Leonardo da Vinci was a heretic, or at the very least he did not hold the Catholic Church, its dogma and its leaders in very high regard. His disapproval of the Church is cleverly and meticulously disguised in what is arguably his greatest painting, The Last Supper. This is the premise of The Secret Supper (New York: Simon & Shuster, 2006. 329 pp.), a novel by Javier Sierra set in Renaissance Milan, with Leonardo himself as the central figure. Originally published in Spain, the novel was a best seller throughout the Spanish-speaking world. Of late, it is almost impossible to mention Leonardo Da Vinci and not conjure up images of Dan Brown’s The Da Vinci Code. One is naturally led to wonder if Sierra is not trying to cash in by jumping on the Da Vinci bandwagon. As Sierra recounts it, he began to research his book before Brown’s The Da Vinci Code was published. The Secret Supper stands on its own, its similarities to Brown’s blockbuster merely cursory and altogether coincidental. In fact, the only significant common element is the way in which the two books overtly challenge some of Christianity’s long-held beliefs – assertions that easily got a person excommunicated, if not worse, in another era, but which today put Church groups on the defensive. So far, there appears to have been no reaction to Sierra’s book from those quarters, but it may be just a matter of time.
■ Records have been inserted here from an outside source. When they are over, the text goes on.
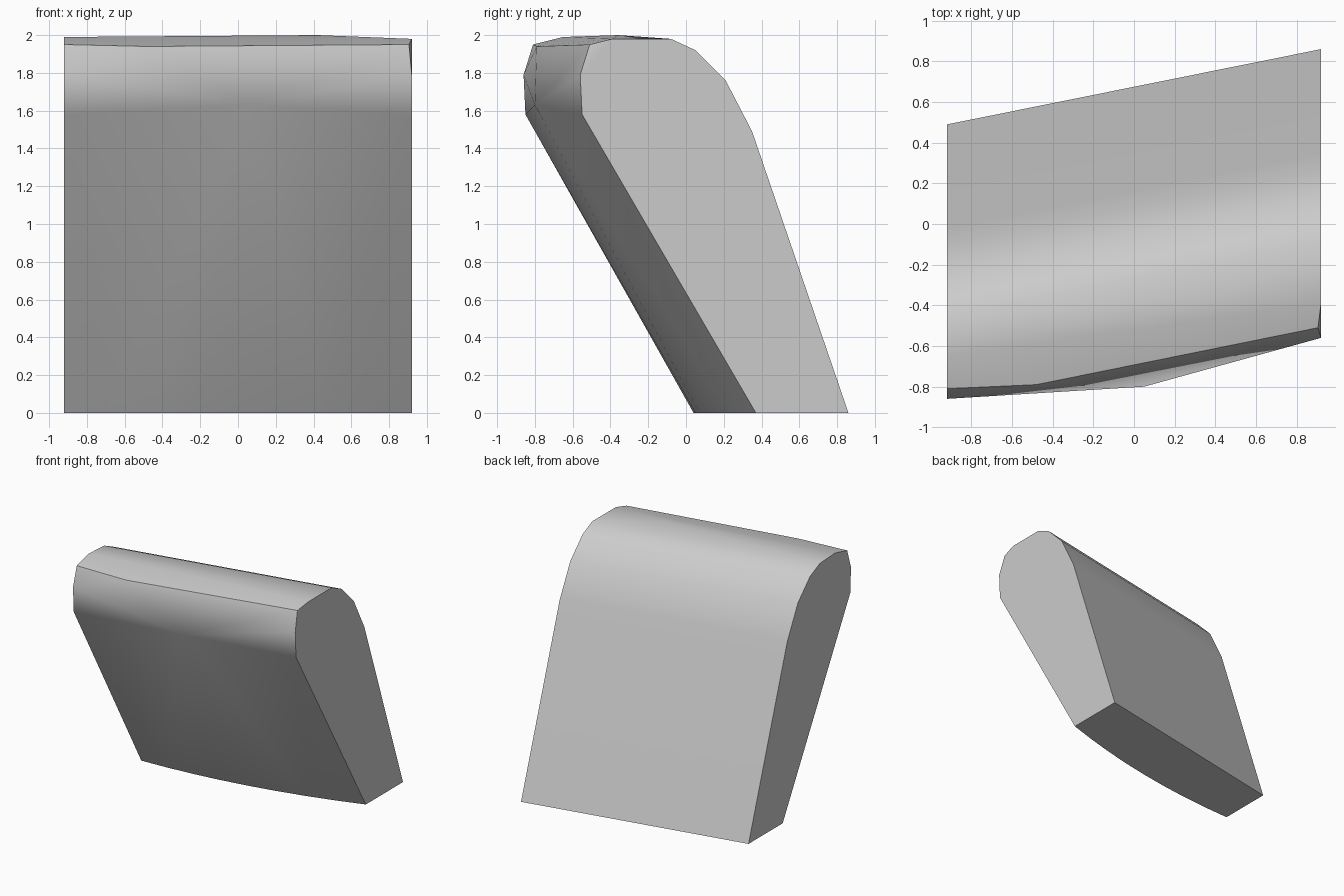
import bpy, bmesh, math

cube = bpy.data.objects.get("Cube")
if cube:
    bpy.data.objects.remove(cube, do_unlink=True)

HALF = 0.92      # half width
SKEW = 0.37      # how far the back shifts from one end to the other

# Plain grey
grey = bpy.data.materials.new("plain_grey")
grey.use_nodes = True
colour = (0.6, 0.6, 0.6, 1)
grey.diffuse_color = colour
grey.node_tree.nodes["Principled BSDF"].inputs["Base Color"].default_value = colour

# Rounded back curve, shared by both ends (y, z)
back = [(-0.08, 1.98), (0.05, 1.92), (0.21, 1.76), (0.35, 1.49), (0.86, 0)]
# Front curve of each end (y, z)
left_front = [(0.37, 0), (-0.55, 1.58), (-0.56, 1.79), (-0.39, 1.98)]
right_front = [(0.04, 0), (-0.85, 1.58), (-0.86, 1.79), (-0.81, 1.95), (-0.65, 1.99)]

points = [(HALF, y, z) for y, z in left_front + back]
points += [(-HALF, y, z) for y, z in right_front]
points += [(-HALF, y - SKEW, z) for y, z in back]

# Bowed lower front edge
steps = 8
for i in range(1, steps):
    t = i / steps
    bow = 0.07 * 4 * t * (1 - t)
    points.append((HALF * (2 * t - 1), 0.04 + 0.33 * t - bow, 0))

# Peak of the front panel, chamfer corners and crown
points += [(0.05, -0.80, 1.63), (-0.48, -0.79, 1.94),
           (0.905, -0.51, 1.95), (0.42, -0.36, 2.0)]

# The body is the convex skin around these points
bm = bmesh.new()
for p in points:
    bm.verts.new(p)
bmesh.ops.convex_hull(bm, input=bm.verts[:])
bmesh.ops.delete(bm, geom=[v for v in bm.verts if not v.link_faces], context='VERTS')
bmesh.ops.dissolve_limit(bm, angle_limit=math.radians(0.5),
                         verts=bm.verts[:], edges=bm.edges[:])
bmesh.ops.recalc_face_normals(bm, faces=bm.faces[:])
mesh = bpy.data.meshes.new("leaning_block")
bm.to_mesh(mesh)
bm.free()
mesh.materials.append(grey)

block = bpy.data.objects.new("leaning_block", mesh)
bpy.context.collection.objects.link(block)
bpy.ops.object.select_all(action='DESELECT')
block.select_set(True)
bpy.context.view_layer.objects.active = block
bpy.ops.object.shade_smooth_by_angle(angle=math.radians(45))

# Keep the large panels flat and the shading on the rounded top
weighted = block.modifiers.new("flat_panels", 'WEIGHTED_NORMAL')
weighted.keep_sharp = True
As historical novels go, The Secret Supper is more akin to Umberto Eco’s The Name of the Rose, a comparison that the author was eager to foster in our recent conversation. Like Umberto Eco’s novel, the story of The Secret Supper is narrated by an aging monk living in seclusion many years after the events; and like Eco, the events he relates are shocking: monks have been murdered and a super sleuth has been dispatched by the pope to unravel the mystery.
The year is 1497. Leonardo is putting the finishing touches on his Last Supper, commissioned by the rather uncatholic Ludovico Sforza, Duke of Milan, to adorn the refectory wall of the Dominican monastery of Santa Maria delle Grazie. During his inquiry (perhaps inquisition is a better word) into the murders, the pope’s envoy Brother Agostino, stumbles upon an even greater conspiracy, which threatens not just the monastery, but the very supremacy of the Catholic Church.
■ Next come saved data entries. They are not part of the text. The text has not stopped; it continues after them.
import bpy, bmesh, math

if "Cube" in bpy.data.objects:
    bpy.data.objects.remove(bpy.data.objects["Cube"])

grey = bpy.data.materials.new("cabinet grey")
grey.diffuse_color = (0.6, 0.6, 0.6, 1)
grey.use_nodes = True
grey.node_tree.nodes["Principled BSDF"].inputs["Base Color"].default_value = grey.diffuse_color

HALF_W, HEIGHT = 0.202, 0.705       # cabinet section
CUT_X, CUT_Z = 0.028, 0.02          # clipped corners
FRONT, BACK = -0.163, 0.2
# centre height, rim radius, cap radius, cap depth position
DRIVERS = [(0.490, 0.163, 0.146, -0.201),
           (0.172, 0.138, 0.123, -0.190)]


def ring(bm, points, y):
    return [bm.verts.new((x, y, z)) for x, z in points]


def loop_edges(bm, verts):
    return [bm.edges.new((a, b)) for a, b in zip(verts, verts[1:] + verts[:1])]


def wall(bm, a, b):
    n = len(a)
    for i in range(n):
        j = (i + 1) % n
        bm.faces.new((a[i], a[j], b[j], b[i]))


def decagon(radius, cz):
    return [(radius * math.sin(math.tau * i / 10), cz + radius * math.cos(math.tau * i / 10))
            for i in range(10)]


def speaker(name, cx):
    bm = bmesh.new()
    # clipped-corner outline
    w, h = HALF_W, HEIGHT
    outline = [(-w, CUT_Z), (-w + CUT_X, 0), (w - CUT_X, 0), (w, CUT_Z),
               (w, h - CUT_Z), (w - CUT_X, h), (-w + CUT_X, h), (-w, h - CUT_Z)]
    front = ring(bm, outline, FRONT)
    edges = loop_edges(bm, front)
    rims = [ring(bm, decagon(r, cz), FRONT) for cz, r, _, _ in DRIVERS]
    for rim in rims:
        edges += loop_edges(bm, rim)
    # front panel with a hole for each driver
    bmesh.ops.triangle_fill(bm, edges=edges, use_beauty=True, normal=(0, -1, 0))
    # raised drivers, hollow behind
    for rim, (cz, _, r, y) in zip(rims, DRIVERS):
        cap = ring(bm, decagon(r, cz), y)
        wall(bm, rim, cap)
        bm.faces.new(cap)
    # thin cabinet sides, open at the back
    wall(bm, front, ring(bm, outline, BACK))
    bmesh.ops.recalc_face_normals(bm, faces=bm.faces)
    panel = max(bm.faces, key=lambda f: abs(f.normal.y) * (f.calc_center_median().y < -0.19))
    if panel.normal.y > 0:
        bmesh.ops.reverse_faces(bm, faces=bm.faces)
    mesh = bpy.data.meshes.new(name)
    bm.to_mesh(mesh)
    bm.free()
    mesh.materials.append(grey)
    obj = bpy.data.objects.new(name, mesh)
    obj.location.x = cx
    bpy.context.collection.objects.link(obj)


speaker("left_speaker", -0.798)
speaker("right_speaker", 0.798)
The evidence all seems to point to Leonardo Da Vinci. But would the great artist, the genius of his age, resort to murder? The Last Supper, in fact, does not adhere to accepted standards. Christ and the Apostles do not have halos, and there is no meat on the table, as one would expect. Peter is holding a dagger, and he appears to be threatening John, who is sitting next to Jesus and, in fact, looks like a woman. Why is Judas not cast in a dark light as the traitor? And is that Leonardo himself in the painting who, with two apostles, is turning his back to Jesus?
Intermingling historical facts and figures with fictionalized characters and events, Sierra narrates a thoroughly enjoyable murder mystery, and in the process presents a plausible explanation of the secret messages encoded in the symbolism of Da Vinci’s Last Supper. His attention to detail in describing locations, personal habits, and daily life in the fifteenth century demonstrate his rigorous research of the subject. “Porta Romana was the city’s most elegant quarter. Crossed day and night by the most splendid carriages in Lombardy, it boasted of being the only monumental entrance into Milan. Its porticos were always crowded with well-attired gentlefolk, and the ladies enjoyed wandering under them in order to feel the city’s daily pulse. Papal nuncios, foreign ambassadors and noblemen of every kind let themselves be seen there, hoping to be admired. It stood next to the city’s main canal and was an unparalleled gallery of the vanities.” A romance involving two minor characters, though a little forced, provides a welcome diversion and keeps the exposition from becoming too didactic.
The narrative as well as the dialogue (mediated by a very capable translator) are deliberate and credible. The author masterfully conveys the awe of seeing Leonardo’s painting for the first time. Brother Agostino writes: “…I could barely make out what my eyes were seeing. … The feeble light … allowed me to perceive something that froze me to the spot. Indeed: beyond the barrier of boxes and cartons, in between the spaces left by the great wood scaffolding that crossed the wall from one side to the other, another room could be seen! It took me a moment to understand that this was an illusion. But what an illusion! Sitting at a rectangular banquet table…, thirteen human figures with life-like attitudes and gestures seemed to be acting out some theatrical work for our eyes only! They were the most realistic and moving portraits I had ever seen of Our Lord Jesus Christ and His disciples.”
A minor technical flaw in the structure is the recounting of events from which the narrator was absent. But this hasn’t stopped offers from Hollywood. In fact, the story is tailor-made for a screenplay adaptation. “We are considering two movie offers at the moment,” the author told me. “My wish is that this book be transformed into a movie like The Name of the Rose,” he says candidly.
Javier Sierra’s The Secret Supper is a must read for history and mystery buffs in general and art history aficionados in particular.